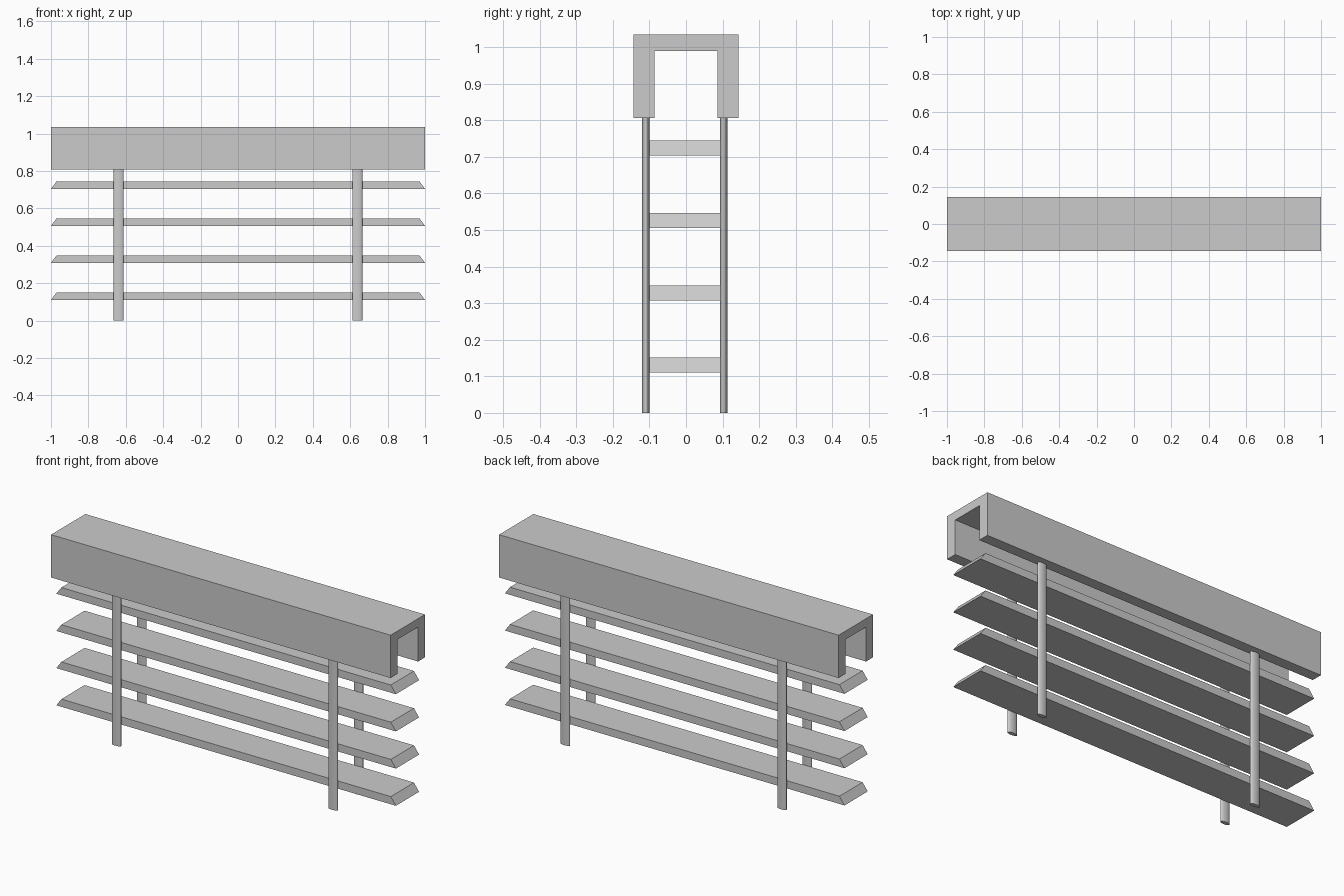
import bpy
import bmesh
import math

cube = bpy.data.objects.get("Cube")
if cube:
    bpy.data.objects.remove(cube, do_unlink=True)

grey = bpy.data.materials.new("light_grey")
grey.use_nodes = True
grey.diffuse_color = (0.6, 0.6, 0.6, 1)
grey.node_tree.nodes["Principled BSDF"].inputs["Base Color"].default_value = (0.6, 0.6, 0.6, 1)


def extrude_profile(name, points, direction):
    """Turn a flat outline into a solid by sweeping it along a direction."""
    bm = bmesh.new()
    face = bm.faces.new([bm.verts.new(p) for p in points])
    swept = bmesh.ops.extrude_face_region(bm, geom=[face])["geom"]
    verts = [v for v in swept if isinstance(v, bmesh.types.BMVert)]
    bmesh.ops.translate(bm, verts=verts, vec=direction)
    bmesh.ops.recalc_face_normals(bm, faces=bm.faces)
    mesh = bpy.data.meshes.new(name)
    bm.to_mesh(mesh)
    bm.free()
    mesh.materials.append(grey)
    obj = bpy.data.objects.new(name, mesh)
    bpy.context.collection.objects.link(obj)
    return obj


# Inverted channel along the top
bottom, ceiling, top = 0.807, 0.99, 1.035
outer, inner = 0.144, 0.086
channel = [(-outer, bottom), (-outer, top), (outer, top), (outer, bottom),
           (inner, bottom), (inner, ceiling), (-inner, ceiling), (-inner, bottom)]
extrude_profile("top_channel", [(-1, y, z) for y, z in channel], (2, 0, 0))

# Slats with ends sloping inward towards the top
for i in range(4):
    low = 0.11 + 0.198 * i
    high = low + 0.041
    outline = [(-1, low), (1, low), (0.97, high), (-0.97, high)]
    extrude_profile(f"slat_{i + 1}", [(x, -0.1, z) for x, z in outline], (0, 0.195, 0))

# Flattened round hangers, in front of and behind the slats
for side, x in (("right", -0.638), ("left", 0.638)):
    for end, y in (("front", -0.11), ("back", 0.103)):
        bpy.ops.mesh.primitive_cylinder_add(vertices=32, radius=1, depth=1,
                                            location=(x, y, 0.41))
        hanger = bpy.context.object
        hanger.name = f"{end}_{side}_hanger"
        hanger.scale = (0.027, 0.0105, 0.82)
        bpy.ops.object.transform_apply(location=False, rotation=False, scale=True)
        hanger.data.materials.append(grey)
        bpy.ops.object.shade_smooth_by_angle(angle=math.radians(40))
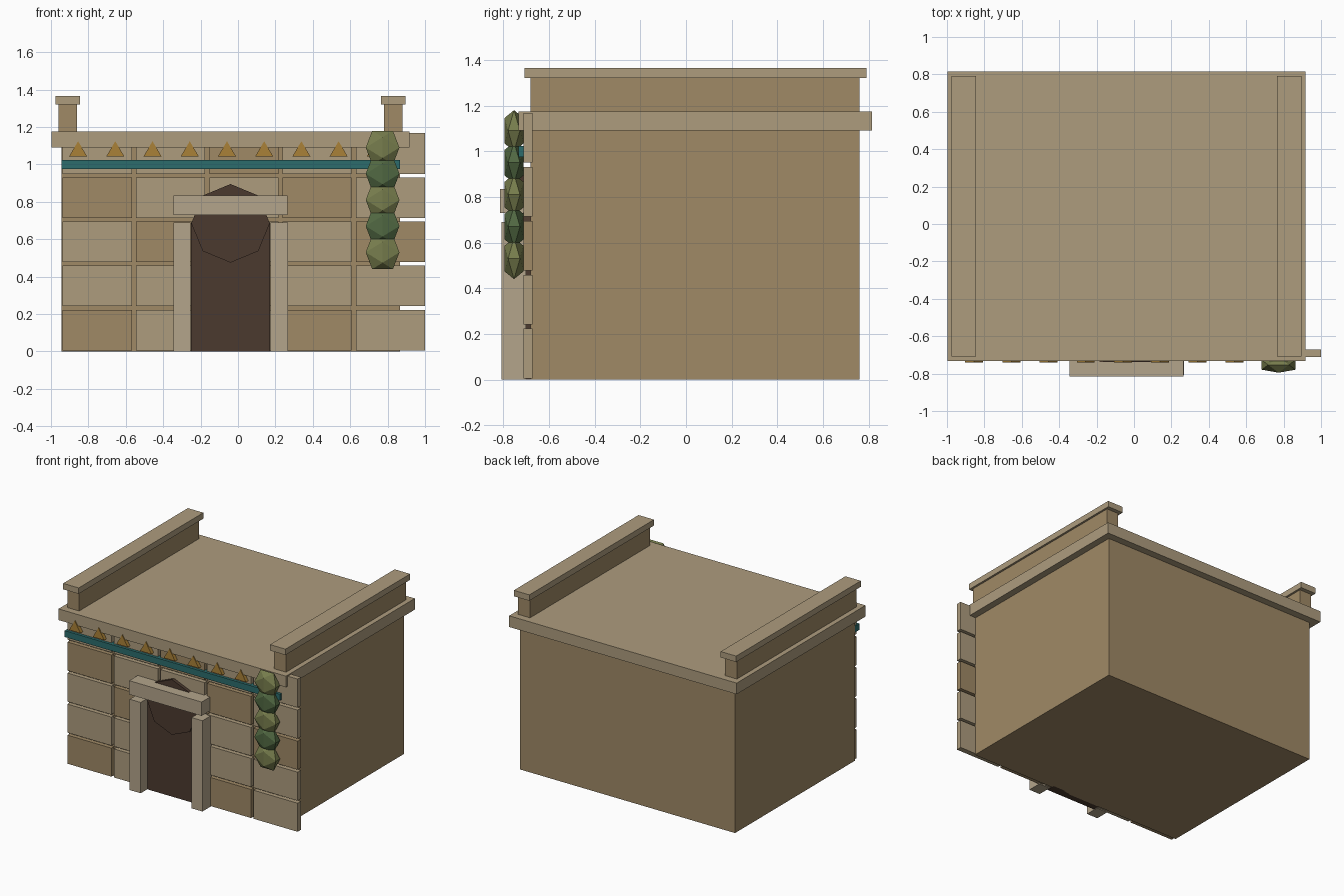
import bpy, bmesh
from math import sin, cos, pi

if "Cube" in bpy.data.objects:
    bpy.data.objects.remove(bpy.data.objects["Cube"])

CX = -0.04  # centre line of the building


def material(name, rgb):
    m = bpy.data.materials.new(name)
    m.diffuse_color = (*[(c / 255) ** 2.2 for c in rgb], 1)
    m.use_nodes = True
    m.node_tree.nodes["Principled BSDF"].inputs["Base Color"].default_value = m.diffuse_color
    return m


TAN = material("tan_stone", (158, 136, 102))
PALE = material("pale_stone", (172, 155, 125))
TRIM = material("trim_stone", (178, 163, 138))
DARK = material("doorway_dark", (76, 60, 50))
TEAL = material("teal_band", (48, 108, 108))
GOLD = material("gold", (168, 128, 58))
LEAF_A = material("leaf_light", (118, 124, 78))
LEAF_B = material("leaf_dark", (82, 104, 68))


def hull(name, points, mat):
    """Flat-faced convex solid around the given points."""
    bm = bmesh.new()
    for p in points:
        bm.verts.new(p)
    bmesh.ops.convex_hull(bm, input=bm.verts)
    bmesh.ops.dissolve_limit(bm, angle_limit=0.01, verts=bm.verts, edges=bm.edges)
    bmesh.ops.recalc_face_normals(bm, faces=bm.faces)
    me = bpy.data.meshes.new(name)
    bm.to_mesh(me)
    bm.free()
    me.materials.append(mat)
    ob = bpy.data.objects.new(name, me)
    bpy.context.collection.objects.link(ob)
    return ob


def box(name, x, y, z, mat):
    return hull(name, [(a, b, c) for a in x for b in y for c in z], mat)


def prism(name, profile, y, mat):
    """Extrude an (x, z) profile between two y values."""
    return hull(name, [(px, py, pz) for px, pz in profile for py in y], mat)


# Main body and roof slab
box("body", (CX - 0.905, CX + 0.905), (-0.68, 0.76), (0, 1.09), TAN)
box("roof_slab", (CX - 0.957, CX + 0.957), (-0.733, 0.815), (1.09, 1.175), PALE)

# Side parapets with caps
for side, s in (("left", -1), ("right", 1)):
    x = CX + s * 0.87
    box(f"parapet_{side}", (x - 0.05, x + 0.05), (-0.68, 0.76), (1.175, 1.32), TAN)
    box(f"parapet_cap_{side}", (x - 0.065, x + 0.065), (-0.708, 0.79), (1.32, 1.365), PALE)

# Stone blocks on the facade
for r in range(5):
    for c in range(5):
        x, z = -0.937 + c * 0.3917, 0.006 + r * 0.236
        box(f"block_{r}_{c}", (x, x + 0.37), (-0.712, -0.672), (z, z + 0.217),
            TAN if (r + c) % 3 == 0 else PALE)

# Doorway with an eight-sided arch head
box("doorway", (CX - 0.21, CX + 0.21), (-0.728, -0.66), (0, 0.69), DARK)
prism("doorway_arch", [(CX + 0.21 * cos(i * pi / 4), 0.685 + 0.21 * sin(i * pi / 4))
                       for i in range(8)], (-0.737, -0.66), DARK)

# Door frame
for side, s in (("left", -1), ("right", 1)):
    x = CX + s * 0.26
    box(f"door_jamb_{side}", (x - 0.046, x + 0.046), (-0.807, -0.7), (0, 0.69), TRIM)
box("door_lintel", (CX - 0.305, CX + 0.305), (-0.815, -0.69), (0.73, 0.835), TRIM)

# Teal band and row of gold triangles
box("teal_band", (CX - 0.905, CX + 0.905), (-0.733, -0.68), (0.975, 1.023), TEAL)
for i in range(9):
    x = -0.855 + i * 0.199
    prism(f"gold_triangle_{i}", [(x - 0.048, 1.043), (x + 0.048, 1.043), (x, 1.124)],
          (-0.74, -0.69), GOLD)

# Hanging vine: flattened icosahedra
G = (1 + 5 ** 0.5) / 2
ICO = [p for a in (-1, 1) for b in (-G, G)
       for p in ((a, 0, b), (0, b, a), (b, a, 0))]
for i in range(5):
    zc = 1.09 - i * 0.14
    hull(f"vine_leaf_{i}", [(0.773 + x * 0.09 / G, -0.753 + y * 0.042 / G, zc + z * 0.09 / G)
                            for x, y, z in ICO], LEAF_B if i % 2 else LEAF_A)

^^^^^^^^^^^^^^^^

TASK> From the very first line of the listing above through the line that holds "grey.diffuse_color = (0.6, 0.6, 0.6, 1)", write out each line exactly as it stands, leaving pictures out.

EXPECTED OUTPUT>
import bpy
import bmesh
import math

cube = bpy.data.objects.get("Cube")
if cube:
    bpy.data.objects.remove(cube, do_unlink=True)

grey = bpy.data.materials.new("light_grey")
grey.use_nodes = True
grey.diffuse_color = (0.6, 0.6, 0.6, 1)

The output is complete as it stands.